Work required: Give back the lines of the records exactly, starting at the first and ending at the one with "v.co[i] = (a".

Source records:
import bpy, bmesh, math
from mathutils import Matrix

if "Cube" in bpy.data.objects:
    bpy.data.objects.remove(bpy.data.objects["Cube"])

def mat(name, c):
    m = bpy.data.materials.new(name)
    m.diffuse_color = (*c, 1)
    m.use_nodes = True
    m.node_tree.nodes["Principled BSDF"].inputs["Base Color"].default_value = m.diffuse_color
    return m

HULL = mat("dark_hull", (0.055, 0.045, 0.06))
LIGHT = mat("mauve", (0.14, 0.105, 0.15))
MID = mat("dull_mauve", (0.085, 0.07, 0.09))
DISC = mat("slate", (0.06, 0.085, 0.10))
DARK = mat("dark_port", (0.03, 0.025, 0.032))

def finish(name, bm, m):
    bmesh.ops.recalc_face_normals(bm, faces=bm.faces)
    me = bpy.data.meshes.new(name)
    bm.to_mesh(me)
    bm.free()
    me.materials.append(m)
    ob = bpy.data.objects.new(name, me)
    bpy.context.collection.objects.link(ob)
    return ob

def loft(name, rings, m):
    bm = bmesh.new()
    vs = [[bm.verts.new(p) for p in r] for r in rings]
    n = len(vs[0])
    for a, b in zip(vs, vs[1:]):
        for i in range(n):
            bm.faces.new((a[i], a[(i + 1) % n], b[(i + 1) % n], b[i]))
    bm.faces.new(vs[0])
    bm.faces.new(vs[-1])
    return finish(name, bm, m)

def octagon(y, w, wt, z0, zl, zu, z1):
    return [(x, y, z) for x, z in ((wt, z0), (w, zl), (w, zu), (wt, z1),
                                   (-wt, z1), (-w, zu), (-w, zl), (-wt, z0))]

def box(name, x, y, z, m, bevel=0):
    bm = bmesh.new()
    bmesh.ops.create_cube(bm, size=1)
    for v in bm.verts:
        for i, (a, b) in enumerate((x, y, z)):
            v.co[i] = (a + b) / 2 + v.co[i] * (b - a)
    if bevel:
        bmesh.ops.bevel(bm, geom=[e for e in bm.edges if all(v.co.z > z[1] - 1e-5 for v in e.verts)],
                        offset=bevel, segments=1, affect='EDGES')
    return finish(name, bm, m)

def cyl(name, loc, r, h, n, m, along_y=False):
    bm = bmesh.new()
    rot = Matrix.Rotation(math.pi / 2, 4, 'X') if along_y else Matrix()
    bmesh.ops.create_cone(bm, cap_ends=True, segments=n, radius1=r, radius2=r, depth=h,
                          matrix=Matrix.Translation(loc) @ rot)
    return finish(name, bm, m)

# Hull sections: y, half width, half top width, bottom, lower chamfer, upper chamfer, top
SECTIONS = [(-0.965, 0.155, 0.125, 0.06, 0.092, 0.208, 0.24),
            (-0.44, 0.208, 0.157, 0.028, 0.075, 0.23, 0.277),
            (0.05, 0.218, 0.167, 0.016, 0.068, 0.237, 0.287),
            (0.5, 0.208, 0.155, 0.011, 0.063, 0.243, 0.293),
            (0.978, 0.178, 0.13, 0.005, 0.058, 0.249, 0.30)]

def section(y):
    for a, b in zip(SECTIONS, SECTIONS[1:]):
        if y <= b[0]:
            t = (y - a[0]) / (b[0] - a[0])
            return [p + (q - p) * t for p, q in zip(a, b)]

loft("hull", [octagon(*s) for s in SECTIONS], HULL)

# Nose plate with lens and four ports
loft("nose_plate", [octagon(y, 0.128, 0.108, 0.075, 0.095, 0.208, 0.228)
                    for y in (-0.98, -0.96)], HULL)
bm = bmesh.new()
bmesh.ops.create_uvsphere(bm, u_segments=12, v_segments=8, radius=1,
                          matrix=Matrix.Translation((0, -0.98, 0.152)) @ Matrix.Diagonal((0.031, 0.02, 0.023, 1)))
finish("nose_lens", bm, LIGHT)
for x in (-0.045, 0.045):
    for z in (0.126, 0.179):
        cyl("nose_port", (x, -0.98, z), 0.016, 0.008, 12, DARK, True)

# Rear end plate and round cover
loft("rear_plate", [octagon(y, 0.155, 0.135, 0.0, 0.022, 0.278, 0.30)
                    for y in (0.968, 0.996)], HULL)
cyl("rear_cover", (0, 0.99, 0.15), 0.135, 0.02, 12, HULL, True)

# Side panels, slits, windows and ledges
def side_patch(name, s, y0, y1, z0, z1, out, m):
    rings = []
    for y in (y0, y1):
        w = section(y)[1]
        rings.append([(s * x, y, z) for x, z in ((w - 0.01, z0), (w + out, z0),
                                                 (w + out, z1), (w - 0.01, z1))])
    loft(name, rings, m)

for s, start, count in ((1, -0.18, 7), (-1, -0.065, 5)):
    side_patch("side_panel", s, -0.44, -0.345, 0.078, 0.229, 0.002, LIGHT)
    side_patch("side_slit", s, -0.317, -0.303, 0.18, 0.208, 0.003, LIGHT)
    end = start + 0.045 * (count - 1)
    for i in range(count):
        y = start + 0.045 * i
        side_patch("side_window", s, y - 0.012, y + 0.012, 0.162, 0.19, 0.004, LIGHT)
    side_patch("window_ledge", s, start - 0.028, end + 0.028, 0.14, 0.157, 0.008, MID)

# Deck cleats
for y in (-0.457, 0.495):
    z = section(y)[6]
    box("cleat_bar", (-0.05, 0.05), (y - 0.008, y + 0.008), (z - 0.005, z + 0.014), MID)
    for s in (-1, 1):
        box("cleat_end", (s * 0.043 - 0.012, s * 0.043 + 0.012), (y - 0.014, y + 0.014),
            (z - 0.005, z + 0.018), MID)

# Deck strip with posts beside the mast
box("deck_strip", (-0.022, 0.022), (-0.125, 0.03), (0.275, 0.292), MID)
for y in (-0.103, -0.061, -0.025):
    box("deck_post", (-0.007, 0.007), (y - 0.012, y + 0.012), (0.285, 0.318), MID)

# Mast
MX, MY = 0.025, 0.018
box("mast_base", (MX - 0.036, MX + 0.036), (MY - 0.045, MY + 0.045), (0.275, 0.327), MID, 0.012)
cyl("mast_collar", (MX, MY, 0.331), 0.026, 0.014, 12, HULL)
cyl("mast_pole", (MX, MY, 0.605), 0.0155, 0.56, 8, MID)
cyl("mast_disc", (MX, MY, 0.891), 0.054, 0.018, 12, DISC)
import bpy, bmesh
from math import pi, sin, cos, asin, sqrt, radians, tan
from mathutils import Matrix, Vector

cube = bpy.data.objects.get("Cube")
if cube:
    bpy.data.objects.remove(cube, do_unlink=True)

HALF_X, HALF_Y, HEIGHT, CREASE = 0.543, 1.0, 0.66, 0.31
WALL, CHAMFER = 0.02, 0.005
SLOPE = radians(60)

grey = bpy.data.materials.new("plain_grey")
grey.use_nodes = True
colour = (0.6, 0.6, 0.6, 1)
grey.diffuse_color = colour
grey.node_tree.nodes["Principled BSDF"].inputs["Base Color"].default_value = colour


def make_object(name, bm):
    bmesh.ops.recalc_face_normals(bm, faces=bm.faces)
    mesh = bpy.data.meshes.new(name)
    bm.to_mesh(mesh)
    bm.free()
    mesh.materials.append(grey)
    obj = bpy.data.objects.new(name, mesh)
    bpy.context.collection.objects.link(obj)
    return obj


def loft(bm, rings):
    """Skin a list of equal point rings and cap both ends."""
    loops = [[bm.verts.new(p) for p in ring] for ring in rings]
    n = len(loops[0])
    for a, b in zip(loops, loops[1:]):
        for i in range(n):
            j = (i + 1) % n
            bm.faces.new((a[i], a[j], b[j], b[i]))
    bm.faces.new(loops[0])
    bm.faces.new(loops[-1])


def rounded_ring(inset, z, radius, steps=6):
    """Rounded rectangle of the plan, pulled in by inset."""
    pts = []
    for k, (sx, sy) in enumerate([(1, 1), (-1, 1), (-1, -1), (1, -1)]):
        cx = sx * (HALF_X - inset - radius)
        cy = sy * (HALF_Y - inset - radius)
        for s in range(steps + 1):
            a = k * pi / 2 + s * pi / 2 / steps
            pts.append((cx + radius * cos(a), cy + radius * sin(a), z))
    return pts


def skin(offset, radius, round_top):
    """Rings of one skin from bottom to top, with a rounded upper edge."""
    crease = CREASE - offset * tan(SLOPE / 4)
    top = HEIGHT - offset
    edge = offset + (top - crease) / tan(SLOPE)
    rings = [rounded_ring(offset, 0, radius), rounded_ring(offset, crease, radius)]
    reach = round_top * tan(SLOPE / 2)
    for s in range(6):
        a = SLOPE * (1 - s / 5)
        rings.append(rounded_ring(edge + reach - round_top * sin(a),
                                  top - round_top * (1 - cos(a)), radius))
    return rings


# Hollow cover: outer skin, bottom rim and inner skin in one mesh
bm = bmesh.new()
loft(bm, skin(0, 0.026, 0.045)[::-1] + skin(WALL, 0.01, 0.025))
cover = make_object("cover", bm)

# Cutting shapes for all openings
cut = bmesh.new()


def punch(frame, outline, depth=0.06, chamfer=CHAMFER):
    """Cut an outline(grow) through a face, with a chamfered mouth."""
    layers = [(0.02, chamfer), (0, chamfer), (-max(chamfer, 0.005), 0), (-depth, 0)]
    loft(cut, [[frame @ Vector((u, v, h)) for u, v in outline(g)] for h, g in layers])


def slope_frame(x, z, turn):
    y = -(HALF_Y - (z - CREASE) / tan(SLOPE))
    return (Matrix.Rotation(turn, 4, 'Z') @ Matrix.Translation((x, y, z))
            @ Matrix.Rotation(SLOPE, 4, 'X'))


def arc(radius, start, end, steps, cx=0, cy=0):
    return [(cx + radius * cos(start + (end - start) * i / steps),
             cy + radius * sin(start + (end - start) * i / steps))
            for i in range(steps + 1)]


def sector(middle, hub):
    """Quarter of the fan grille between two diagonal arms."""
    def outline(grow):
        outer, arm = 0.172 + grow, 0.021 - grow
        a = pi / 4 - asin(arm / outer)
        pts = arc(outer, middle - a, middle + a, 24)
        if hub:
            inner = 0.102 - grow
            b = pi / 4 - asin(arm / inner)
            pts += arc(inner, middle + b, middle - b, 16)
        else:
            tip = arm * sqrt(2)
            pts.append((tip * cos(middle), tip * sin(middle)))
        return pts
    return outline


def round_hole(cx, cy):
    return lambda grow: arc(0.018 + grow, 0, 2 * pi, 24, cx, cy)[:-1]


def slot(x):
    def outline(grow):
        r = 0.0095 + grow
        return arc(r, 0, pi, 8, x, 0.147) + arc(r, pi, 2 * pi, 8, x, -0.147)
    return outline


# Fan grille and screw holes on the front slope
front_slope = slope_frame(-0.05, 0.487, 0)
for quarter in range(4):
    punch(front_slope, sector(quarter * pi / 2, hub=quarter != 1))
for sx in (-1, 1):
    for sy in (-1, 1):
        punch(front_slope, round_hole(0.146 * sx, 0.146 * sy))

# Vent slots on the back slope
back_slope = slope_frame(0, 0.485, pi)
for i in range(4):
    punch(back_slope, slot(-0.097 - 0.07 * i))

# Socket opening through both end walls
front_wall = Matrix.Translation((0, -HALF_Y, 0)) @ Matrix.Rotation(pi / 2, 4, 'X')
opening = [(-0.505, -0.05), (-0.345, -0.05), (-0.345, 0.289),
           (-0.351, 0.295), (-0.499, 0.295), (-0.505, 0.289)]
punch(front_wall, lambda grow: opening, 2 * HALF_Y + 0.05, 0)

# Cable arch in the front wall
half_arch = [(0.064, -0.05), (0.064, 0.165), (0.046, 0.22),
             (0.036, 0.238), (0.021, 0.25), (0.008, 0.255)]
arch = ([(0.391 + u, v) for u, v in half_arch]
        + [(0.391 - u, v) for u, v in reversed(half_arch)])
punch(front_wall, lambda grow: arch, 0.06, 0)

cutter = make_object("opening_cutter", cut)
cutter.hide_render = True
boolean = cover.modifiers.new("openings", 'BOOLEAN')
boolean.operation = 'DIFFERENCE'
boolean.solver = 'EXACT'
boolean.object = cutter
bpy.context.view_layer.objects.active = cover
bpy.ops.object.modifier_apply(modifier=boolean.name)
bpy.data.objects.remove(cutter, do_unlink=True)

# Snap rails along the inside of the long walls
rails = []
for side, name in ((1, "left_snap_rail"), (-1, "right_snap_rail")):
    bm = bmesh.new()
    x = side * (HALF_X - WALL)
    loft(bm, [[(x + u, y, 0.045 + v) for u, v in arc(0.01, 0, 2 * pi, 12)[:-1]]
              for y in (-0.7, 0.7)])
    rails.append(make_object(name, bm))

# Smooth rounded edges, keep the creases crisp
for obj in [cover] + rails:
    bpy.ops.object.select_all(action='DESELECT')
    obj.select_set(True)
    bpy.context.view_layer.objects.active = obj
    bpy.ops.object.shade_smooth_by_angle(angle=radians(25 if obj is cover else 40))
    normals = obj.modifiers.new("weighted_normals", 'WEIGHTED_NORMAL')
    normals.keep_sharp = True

Response area:
import bpy, bmesh, math
from mathutils import Matrix

if "Cube" in bpy.data.objects:
    bpy.data.objects.remove(bpy.data.objects["Cube"])

def mat(name, c):
    m = bpy.data.materials.new(name)
    m.diffuse_color = (*c, 1)
    m.use_nodes = True
    m.node_tree.nodes["Principled BSDF"].inputs["Base Color"].default_value = m.diffuse_color
    return m

HULL = mat("dark_hull", (0.055, 0.045, 0.06))
LIGHT = mat("mauve", (0.14, 0.105, 0.15))
MID = mat("dull_mauve", (0.085, 0.07, 0.09))
DISC = mat("slate", (0.06, 0.085, 0.10))
DARK = mat("dark_port", (0.03, 0.025, 0.032))

def finish(name, bm, m):
    bmesh.ops.recalc_face_normals(bm, faces=bm.faces)
    me = bpy.data.meshes.new(name)
    bm.to_mesh(me)
    bm.free()
    me.materials.append(m)
    ob = bpy.data.objects.new(name, me)
    bpy.context.collection.objects.link(ob)
    return ob

def loft(name, rings, m):
    bm = bmesh.new()
    vs = [[bm.verts.new(p) for p in r] for r in rings]
    n = len(vs[0])
    for a, b in zip(vs, vs[1:]):
        for i in range(n):
            bm.faces.new((a[i], a[(i + 1) % n], b[(i + 1) % n], b[i]))
    bm.faces.new(vs[0])
    bm.faces.new(vs[-1])
    return finish(name, bm, m)

def octagon(y, w, wt, z0, zl, zu, z1):
    return [(x, y, z) for x, z in ((wt, z0), (w, zl), (w, zu), (wt, z1),
                                   (-wt, z1), (-w, zu), (-w, zl), (-wt, z0))]

def box(name, x, y, z, m, bevel=0):
    bm = bmesh.new()
    bmesh.ops.create_cube(bm, size=1)
    for v in bm.verts:
        for i, (a, b) in enumerate((x, y, z)):
            v.co[i] = (a + b) / 2 + v.co[i] * (b - a)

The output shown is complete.